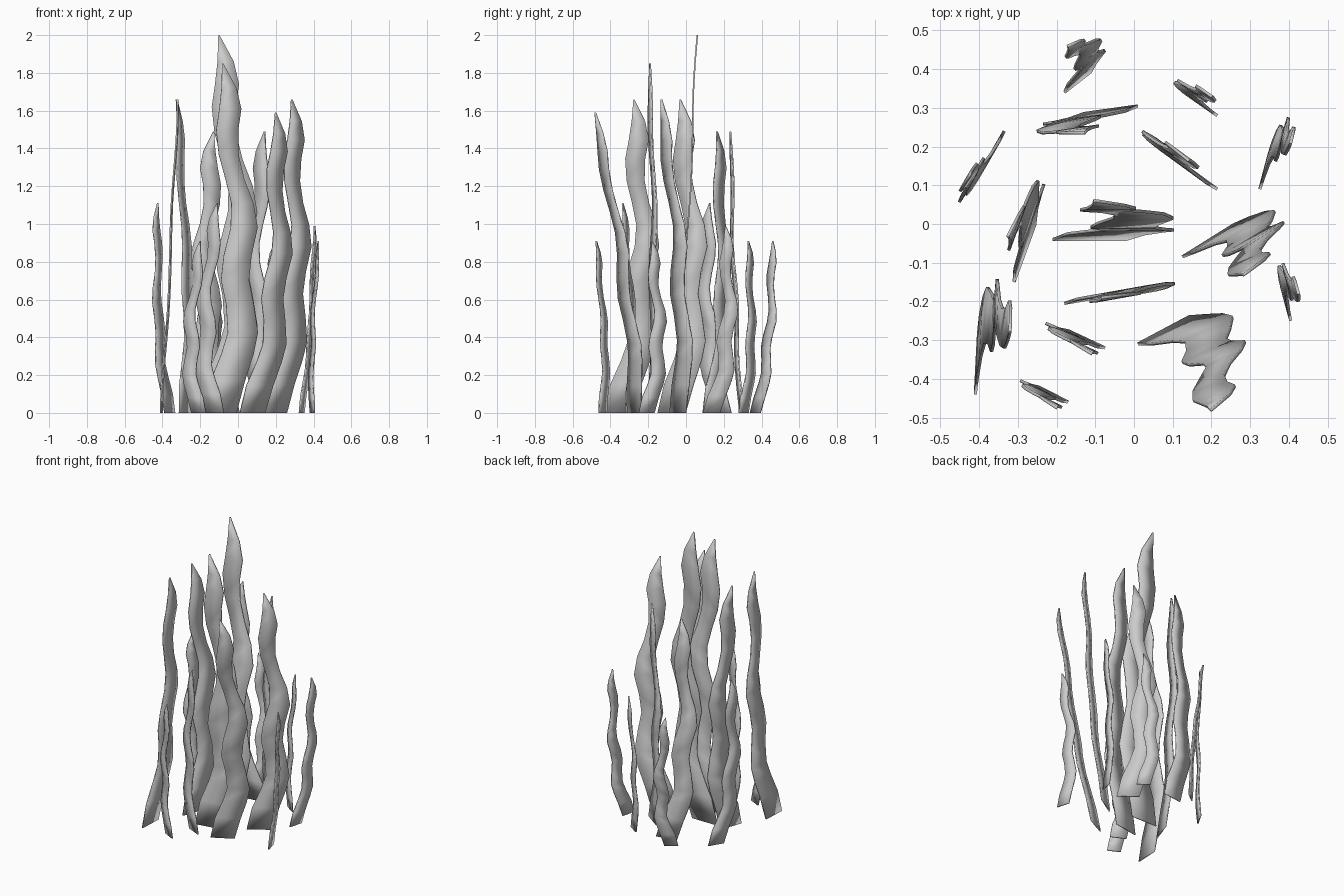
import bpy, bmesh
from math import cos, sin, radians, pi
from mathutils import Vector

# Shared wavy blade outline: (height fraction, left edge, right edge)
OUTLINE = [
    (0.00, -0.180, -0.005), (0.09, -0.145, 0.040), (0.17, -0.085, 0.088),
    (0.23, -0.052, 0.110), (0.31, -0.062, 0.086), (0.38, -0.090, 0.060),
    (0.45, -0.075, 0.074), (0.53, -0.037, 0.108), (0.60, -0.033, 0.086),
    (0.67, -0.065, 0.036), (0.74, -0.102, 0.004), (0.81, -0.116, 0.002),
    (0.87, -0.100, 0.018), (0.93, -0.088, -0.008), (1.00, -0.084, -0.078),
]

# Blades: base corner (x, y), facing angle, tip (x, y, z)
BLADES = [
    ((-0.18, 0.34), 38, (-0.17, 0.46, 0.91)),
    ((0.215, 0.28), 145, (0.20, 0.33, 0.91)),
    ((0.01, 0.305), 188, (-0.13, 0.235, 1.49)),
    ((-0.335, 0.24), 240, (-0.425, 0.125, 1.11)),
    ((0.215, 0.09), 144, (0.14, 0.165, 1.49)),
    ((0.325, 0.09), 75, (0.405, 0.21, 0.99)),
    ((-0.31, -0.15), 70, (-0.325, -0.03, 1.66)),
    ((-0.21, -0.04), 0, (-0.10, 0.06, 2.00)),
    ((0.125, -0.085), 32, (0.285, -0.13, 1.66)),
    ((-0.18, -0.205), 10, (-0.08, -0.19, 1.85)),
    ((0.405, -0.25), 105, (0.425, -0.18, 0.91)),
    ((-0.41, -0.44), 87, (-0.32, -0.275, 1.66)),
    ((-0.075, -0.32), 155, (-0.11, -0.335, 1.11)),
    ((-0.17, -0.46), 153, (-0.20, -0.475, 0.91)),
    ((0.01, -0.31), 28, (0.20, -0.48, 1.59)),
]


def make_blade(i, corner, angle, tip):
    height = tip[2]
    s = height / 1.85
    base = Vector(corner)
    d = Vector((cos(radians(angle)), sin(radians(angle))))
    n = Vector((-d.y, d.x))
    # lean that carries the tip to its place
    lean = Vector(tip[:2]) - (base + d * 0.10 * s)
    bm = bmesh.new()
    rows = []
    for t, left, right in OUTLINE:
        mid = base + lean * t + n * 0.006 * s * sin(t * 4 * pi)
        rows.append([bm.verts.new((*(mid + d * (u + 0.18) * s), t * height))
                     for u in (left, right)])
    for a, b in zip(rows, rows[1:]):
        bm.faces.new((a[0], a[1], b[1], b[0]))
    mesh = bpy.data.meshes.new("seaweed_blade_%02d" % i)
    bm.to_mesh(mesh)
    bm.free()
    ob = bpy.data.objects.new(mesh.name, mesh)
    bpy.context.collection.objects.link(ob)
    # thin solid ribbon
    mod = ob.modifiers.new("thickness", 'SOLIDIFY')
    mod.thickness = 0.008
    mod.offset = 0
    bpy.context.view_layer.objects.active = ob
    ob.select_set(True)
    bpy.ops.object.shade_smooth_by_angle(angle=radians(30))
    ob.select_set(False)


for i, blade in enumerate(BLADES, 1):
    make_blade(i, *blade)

* * *

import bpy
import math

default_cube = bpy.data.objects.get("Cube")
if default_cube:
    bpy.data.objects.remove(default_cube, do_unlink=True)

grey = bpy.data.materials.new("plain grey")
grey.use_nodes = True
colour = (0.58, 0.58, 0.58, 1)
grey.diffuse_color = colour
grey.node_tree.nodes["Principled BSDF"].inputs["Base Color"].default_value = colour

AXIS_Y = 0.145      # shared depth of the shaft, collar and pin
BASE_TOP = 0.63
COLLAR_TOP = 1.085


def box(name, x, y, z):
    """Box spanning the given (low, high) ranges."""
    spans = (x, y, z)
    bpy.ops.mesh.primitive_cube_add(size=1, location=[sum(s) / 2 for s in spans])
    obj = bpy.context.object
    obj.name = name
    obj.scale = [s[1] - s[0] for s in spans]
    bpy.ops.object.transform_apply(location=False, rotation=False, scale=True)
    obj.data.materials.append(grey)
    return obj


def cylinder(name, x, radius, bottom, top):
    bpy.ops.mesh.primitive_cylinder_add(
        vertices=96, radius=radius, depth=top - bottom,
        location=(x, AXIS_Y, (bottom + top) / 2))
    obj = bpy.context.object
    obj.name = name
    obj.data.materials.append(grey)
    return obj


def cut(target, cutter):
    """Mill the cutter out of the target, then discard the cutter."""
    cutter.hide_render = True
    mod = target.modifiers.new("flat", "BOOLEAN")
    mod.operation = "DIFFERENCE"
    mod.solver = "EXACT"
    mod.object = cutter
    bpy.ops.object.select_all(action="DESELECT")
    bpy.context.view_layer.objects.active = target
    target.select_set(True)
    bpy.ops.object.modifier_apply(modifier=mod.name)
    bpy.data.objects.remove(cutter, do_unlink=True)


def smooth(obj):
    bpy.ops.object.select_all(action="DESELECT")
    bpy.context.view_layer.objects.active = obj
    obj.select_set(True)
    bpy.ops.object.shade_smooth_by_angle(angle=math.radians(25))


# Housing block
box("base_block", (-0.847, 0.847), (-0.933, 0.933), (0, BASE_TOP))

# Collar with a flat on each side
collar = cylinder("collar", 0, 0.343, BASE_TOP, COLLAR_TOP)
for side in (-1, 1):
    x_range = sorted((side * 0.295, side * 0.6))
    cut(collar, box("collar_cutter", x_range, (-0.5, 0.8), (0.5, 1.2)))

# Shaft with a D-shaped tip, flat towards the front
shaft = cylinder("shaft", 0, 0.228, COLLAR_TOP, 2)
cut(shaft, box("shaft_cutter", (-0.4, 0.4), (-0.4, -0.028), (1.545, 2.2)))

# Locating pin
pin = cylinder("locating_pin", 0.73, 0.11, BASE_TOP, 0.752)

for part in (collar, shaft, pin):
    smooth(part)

* * *

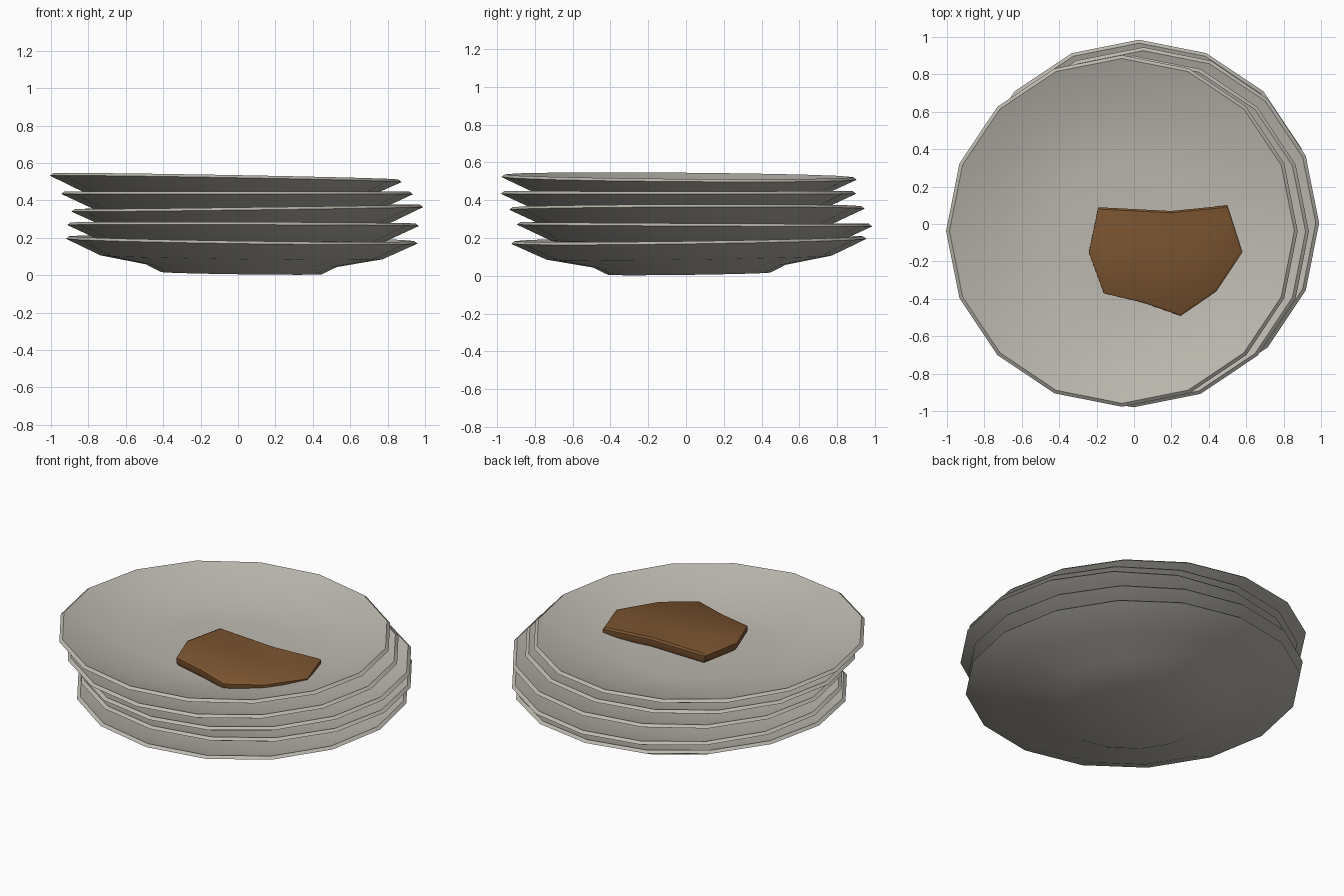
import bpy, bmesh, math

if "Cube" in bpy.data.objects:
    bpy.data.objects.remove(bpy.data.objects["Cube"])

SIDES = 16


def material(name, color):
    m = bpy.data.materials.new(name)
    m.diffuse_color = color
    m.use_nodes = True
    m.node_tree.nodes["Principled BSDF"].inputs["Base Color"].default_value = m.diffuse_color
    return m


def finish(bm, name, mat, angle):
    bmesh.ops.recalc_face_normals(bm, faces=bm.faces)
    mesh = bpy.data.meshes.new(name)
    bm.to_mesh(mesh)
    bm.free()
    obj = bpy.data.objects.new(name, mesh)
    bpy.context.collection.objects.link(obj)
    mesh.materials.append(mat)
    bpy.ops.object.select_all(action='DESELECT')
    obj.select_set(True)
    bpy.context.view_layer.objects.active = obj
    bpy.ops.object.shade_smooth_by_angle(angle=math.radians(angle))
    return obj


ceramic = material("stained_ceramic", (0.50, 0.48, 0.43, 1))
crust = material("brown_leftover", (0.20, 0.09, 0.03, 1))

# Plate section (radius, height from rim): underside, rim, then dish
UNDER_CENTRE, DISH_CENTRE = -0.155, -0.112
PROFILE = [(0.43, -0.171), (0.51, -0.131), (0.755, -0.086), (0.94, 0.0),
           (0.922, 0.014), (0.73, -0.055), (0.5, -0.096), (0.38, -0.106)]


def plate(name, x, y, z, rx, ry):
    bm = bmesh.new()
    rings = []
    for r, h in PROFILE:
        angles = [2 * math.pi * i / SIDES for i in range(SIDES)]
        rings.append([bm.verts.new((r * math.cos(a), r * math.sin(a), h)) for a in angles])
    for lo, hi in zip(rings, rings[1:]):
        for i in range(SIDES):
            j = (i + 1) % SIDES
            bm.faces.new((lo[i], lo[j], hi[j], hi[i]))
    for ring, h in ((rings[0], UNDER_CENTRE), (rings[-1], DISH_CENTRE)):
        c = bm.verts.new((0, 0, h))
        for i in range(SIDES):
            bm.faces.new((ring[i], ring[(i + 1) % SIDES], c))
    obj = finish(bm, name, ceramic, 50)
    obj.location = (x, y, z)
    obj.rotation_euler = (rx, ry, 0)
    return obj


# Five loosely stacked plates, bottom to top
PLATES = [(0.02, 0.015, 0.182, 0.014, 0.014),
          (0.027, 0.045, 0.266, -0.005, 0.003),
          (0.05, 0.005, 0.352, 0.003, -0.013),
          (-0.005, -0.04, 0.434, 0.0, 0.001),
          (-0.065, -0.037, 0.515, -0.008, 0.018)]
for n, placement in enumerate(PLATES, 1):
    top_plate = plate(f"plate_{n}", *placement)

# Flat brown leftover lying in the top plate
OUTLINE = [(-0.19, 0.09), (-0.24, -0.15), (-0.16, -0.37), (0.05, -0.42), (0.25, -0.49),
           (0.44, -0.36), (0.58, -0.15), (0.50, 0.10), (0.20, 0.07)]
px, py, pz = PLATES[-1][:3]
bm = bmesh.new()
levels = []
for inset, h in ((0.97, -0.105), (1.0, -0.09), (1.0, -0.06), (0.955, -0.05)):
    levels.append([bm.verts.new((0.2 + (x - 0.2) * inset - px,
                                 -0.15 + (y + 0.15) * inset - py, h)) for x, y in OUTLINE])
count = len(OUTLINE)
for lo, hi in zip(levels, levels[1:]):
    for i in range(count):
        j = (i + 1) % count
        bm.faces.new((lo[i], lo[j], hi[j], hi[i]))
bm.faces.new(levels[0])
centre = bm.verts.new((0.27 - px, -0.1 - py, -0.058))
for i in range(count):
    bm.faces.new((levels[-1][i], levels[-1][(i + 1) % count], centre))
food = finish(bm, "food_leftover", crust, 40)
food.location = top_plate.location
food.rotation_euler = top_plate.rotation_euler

## What the task asks
Where the line holding "# Flat brown leftover lying in the top plate" appears in the listing above, start reproducing exactly, and end with the line holding "food.rotation_euler = top_plate.rotation_euler".

## Result
# Flat brown leftover lying in the top plate
OUTLINE = [(-0.19, 0.09), (-0.24, -0.15), (-0.16, -0.37), (0.05, -0.42), (0.25, -0.49),
           (0.44, -0.36), (0.58, -0.15), (0.50, 0.10), (0.20, 0.07)]
px, py, pz = PLATES[-1][:3]
bm = bmesh.new()
levels = []
for inset, h in ((0.97, -0.105), (1.0, -0.09), (1.0, -0.06), (0.955, -0.05)):
    levels.append([bm.verts.new((0.2 + (x - 0.2) * inset - px,
                                 -0.15 + (y + 0.15) * inset - py, h)) for x, y in OUTLINE])
count = len(OUTLINE)
for lo, hi in zip(levels, levels[1:]):
    for i in range(count):
        j = (i + 1) % count
        bm.faces.new((lo[i], lo[j], hi[j], hi[i]))
bm.faces.new(levels[0])
centre = bm.verts.new((0.27 - px, -0.1 - py, -0.058))
for i in range(count):
    bm.faces.new((levels[-1][i], levels[-1][(i + 1) % count], centre))
food = finish(bm, "food_leftover", crust, 40)
food.location = top_plate.location
food.rotation_euler = top_plate.rotation_euler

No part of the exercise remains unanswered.